=== EXERCISE AIM ===
Check each line of the data below for the word "finish", then extract the ones that have it.

--- MATERIAL PROVIDED Enclosed Below ---

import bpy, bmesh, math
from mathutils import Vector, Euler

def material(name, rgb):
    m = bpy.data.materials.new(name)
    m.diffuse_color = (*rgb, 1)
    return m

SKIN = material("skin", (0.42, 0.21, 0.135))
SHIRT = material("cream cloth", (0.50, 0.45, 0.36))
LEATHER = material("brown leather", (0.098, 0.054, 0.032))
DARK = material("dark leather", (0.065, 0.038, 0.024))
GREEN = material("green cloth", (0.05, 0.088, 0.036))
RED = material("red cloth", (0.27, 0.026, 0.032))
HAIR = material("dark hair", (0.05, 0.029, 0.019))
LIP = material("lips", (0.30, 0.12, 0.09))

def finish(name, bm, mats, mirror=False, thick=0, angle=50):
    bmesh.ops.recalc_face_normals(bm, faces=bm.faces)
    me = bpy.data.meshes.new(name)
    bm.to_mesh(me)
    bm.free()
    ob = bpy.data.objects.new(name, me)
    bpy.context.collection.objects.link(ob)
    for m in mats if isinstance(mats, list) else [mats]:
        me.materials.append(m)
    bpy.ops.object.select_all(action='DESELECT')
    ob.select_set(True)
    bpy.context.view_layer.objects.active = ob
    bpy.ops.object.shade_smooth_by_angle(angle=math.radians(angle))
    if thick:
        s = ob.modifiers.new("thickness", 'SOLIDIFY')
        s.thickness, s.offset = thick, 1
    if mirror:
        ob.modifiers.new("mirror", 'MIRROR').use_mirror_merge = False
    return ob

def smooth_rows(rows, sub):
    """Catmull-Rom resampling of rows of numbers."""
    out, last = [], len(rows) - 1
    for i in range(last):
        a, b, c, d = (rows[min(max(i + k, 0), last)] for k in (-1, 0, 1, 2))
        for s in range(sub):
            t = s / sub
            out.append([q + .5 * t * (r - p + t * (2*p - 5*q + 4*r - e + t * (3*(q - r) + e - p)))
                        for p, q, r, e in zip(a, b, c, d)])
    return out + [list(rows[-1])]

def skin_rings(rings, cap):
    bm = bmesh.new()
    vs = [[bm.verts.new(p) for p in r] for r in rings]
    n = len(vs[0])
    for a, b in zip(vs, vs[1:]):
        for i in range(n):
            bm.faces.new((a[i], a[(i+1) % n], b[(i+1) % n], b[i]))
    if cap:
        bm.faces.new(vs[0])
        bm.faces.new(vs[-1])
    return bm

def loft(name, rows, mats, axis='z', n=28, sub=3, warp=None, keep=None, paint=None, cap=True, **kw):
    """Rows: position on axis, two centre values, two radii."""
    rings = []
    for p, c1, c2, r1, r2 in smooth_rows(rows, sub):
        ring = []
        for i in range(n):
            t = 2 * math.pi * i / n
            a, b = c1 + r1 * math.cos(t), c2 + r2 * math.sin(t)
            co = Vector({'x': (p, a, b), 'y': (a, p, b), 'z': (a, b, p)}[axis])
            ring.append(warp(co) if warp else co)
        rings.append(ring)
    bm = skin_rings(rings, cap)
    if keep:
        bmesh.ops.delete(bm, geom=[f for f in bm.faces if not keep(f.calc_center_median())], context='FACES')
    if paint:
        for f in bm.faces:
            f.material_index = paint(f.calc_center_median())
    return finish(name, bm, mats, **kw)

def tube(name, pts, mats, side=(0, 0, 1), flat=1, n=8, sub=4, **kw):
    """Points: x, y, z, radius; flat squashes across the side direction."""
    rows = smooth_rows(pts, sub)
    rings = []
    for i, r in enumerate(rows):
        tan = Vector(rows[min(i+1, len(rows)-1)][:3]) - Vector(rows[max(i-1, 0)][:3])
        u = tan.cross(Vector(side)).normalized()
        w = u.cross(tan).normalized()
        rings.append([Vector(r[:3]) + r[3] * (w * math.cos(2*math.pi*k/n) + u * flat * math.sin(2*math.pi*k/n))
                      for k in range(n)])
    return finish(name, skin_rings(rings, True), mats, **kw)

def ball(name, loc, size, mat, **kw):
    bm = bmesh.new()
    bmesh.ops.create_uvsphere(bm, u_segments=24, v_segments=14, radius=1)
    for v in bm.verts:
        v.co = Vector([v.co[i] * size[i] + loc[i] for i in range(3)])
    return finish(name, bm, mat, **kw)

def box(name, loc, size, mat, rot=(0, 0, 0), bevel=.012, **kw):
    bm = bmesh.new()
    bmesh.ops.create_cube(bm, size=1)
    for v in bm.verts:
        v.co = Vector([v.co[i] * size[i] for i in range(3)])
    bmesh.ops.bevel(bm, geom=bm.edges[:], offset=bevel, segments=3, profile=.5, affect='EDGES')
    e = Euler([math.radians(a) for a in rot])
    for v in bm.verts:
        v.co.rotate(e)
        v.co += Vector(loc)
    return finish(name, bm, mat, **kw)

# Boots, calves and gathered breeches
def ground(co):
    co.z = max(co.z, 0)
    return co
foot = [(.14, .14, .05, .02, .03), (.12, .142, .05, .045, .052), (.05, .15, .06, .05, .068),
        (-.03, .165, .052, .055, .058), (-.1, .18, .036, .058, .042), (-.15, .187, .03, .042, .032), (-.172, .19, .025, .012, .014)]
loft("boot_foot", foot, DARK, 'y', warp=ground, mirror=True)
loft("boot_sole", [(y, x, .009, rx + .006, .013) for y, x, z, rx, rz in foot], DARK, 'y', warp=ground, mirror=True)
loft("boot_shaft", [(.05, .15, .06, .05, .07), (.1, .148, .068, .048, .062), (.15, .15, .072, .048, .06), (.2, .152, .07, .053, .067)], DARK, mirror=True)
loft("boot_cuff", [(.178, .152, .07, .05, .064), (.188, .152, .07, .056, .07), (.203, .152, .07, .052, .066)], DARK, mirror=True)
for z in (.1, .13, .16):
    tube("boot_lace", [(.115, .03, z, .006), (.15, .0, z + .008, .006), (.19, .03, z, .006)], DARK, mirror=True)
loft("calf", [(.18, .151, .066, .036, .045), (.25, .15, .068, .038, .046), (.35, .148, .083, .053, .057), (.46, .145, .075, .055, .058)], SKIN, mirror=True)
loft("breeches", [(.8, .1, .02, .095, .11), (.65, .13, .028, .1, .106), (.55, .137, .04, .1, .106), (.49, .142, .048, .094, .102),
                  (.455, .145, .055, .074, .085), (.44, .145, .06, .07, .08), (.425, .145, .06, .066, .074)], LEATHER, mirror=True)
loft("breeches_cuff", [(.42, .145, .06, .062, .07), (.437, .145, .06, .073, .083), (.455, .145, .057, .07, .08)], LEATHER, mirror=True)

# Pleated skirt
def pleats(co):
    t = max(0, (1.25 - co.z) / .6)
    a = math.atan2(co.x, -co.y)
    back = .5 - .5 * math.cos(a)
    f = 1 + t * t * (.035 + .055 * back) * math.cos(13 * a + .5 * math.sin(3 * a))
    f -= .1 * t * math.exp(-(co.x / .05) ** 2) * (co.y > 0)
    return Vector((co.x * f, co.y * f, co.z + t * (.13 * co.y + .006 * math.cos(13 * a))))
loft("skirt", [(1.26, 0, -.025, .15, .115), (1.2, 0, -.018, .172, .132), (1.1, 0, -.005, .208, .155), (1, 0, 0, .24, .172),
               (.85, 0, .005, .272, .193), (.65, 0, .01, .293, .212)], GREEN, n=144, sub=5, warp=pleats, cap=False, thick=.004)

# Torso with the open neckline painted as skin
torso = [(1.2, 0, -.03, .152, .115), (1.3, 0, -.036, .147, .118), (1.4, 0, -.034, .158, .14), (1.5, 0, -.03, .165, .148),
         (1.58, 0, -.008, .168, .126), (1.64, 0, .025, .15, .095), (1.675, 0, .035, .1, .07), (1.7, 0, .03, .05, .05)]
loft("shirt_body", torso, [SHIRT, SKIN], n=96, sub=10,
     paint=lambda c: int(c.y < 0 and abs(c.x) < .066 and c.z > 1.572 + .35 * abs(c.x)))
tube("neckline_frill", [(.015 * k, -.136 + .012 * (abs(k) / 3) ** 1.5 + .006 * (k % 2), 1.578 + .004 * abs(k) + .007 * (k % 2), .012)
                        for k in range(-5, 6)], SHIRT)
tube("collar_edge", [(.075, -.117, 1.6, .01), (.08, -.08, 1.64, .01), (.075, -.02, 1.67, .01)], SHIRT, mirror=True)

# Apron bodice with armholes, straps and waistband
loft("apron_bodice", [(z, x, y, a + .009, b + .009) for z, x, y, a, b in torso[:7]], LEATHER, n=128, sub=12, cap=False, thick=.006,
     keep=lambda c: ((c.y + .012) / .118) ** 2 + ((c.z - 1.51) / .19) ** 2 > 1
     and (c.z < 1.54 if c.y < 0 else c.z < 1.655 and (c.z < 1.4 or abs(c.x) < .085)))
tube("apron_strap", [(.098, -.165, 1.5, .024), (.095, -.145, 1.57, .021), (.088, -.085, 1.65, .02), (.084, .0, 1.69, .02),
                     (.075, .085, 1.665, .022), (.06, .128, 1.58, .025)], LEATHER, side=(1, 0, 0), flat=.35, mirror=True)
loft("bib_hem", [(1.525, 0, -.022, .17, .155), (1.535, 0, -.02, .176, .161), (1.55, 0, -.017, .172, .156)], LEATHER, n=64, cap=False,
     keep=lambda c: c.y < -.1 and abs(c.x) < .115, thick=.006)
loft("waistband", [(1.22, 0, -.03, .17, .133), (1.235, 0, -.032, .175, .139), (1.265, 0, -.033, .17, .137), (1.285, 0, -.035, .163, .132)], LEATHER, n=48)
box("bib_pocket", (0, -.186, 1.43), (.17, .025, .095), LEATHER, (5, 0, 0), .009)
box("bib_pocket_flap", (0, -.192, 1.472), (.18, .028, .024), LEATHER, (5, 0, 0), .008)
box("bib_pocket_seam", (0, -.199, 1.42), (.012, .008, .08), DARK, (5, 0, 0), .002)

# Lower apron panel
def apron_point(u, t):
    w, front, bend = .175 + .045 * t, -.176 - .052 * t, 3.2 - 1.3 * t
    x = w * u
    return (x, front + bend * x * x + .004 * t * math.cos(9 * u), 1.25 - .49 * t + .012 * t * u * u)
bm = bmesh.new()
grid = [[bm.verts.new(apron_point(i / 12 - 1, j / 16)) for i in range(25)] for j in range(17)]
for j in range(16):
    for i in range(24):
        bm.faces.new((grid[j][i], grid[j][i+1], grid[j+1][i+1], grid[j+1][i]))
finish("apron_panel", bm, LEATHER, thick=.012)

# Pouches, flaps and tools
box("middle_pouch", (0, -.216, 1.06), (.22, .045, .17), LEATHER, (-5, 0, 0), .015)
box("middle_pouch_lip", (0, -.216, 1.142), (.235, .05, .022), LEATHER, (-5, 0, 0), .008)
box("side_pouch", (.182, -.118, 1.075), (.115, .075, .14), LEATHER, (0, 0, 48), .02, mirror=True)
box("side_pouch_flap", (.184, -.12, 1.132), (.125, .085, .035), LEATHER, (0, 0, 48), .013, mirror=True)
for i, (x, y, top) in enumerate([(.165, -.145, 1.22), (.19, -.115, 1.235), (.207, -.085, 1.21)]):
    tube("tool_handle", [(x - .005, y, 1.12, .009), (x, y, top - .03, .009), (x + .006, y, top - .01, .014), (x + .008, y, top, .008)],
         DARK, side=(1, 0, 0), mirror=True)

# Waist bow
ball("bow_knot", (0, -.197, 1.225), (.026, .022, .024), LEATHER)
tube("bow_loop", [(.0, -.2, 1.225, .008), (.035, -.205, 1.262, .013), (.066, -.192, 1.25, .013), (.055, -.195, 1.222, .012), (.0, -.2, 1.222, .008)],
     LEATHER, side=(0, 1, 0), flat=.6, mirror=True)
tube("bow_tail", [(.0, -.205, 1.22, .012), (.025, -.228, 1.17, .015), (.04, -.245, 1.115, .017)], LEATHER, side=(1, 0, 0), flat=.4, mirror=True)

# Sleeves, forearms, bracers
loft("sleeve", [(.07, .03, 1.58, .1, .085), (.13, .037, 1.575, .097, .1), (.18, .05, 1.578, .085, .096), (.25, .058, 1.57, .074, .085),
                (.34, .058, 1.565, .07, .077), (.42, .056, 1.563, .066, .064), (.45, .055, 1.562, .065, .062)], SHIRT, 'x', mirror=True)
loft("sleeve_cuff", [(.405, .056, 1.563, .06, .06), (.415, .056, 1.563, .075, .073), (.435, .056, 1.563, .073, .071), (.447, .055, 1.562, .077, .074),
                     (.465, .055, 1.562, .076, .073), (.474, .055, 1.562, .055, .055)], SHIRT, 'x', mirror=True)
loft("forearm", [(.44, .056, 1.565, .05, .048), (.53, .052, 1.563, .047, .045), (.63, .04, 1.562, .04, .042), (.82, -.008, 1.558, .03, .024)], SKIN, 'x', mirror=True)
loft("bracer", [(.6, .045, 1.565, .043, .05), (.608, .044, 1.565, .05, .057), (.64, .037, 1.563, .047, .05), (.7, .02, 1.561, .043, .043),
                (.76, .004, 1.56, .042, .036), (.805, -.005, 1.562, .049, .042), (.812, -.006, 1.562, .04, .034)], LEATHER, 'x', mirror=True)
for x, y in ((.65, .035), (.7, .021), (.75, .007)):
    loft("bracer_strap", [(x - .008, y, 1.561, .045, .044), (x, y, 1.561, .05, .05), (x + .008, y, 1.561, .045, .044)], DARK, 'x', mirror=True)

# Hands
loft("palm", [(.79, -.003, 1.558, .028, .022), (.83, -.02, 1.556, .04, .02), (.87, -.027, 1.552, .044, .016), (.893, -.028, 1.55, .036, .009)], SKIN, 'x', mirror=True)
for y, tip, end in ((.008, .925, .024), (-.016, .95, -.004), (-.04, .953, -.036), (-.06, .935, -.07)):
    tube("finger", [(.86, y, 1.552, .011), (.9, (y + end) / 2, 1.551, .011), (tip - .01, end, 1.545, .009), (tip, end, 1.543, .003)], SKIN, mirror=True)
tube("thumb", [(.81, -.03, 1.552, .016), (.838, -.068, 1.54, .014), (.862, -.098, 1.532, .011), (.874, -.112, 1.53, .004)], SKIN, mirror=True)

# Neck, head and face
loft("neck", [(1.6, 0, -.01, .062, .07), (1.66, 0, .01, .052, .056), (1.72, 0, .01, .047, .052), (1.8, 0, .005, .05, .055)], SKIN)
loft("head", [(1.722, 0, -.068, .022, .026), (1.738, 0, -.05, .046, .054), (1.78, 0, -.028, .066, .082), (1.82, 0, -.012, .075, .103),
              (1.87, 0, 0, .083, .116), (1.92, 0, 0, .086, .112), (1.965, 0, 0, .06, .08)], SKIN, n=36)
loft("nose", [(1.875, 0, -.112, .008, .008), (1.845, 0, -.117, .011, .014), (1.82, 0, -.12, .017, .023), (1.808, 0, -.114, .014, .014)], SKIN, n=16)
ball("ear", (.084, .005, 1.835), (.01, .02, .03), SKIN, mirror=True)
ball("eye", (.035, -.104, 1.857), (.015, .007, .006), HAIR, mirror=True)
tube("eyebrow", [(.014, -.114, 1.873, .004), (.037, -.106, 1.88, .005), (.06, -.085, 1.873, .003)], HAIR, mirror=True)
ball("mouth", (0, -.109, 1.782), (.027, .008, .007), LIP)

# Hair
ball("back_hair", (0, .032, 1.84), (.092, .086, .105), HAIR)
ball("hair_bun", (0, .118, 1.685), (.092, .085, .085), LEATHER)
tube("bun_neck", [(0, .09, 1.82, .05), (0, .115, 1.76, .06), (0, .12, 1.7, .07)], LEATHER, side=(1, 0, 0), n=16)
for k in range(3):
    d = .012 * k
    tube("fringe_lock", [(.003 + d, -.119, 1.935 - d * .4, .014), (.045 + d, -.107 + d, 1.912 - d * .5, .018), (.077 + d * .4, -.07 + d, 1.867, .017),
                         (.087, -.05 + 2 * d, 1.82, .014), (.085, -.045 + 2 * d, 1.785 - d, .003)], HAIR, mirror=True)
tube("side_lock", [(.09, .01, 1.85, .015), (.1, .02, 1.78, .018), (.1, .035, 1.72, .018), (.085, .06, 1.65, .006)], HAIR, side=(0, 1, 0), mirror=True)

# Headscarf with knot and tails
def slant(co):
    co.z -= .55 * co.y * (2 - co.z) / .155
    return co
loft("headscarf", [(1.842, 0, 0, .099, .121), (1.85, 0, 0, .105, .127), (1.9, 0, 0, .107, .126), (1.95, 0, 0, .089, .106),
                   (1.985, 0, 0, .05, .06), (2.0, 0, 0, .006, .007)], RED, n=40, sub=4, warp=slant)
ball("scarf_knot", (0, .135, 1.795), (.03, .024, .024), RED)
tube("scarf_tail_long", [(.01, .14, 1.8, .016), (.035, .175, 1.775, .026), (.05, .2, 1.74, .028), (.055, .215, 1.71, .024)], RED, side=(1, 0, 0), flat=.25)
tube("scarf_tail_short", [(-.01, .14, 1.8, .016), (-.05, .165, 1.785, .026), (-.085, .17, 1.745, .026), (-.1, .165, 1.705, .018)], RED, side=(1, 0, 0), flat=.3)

--- End of Enclosed MATERIAL PROVIDED ---

=== SOLUTION TO THE EXERCISE ===
def finish(name, bm, mats, mirror=False, thick=0, angle=50):
    return finish(name, bm, mats, **kw)
    return finish(name, skin_rings(rings, True), mats, **kw)
    return finish(name, bm, mat, **kw)
    return finish(name, bm, mat, **kw)
finish("apron_panel", bm, LEATHER, thick=.012)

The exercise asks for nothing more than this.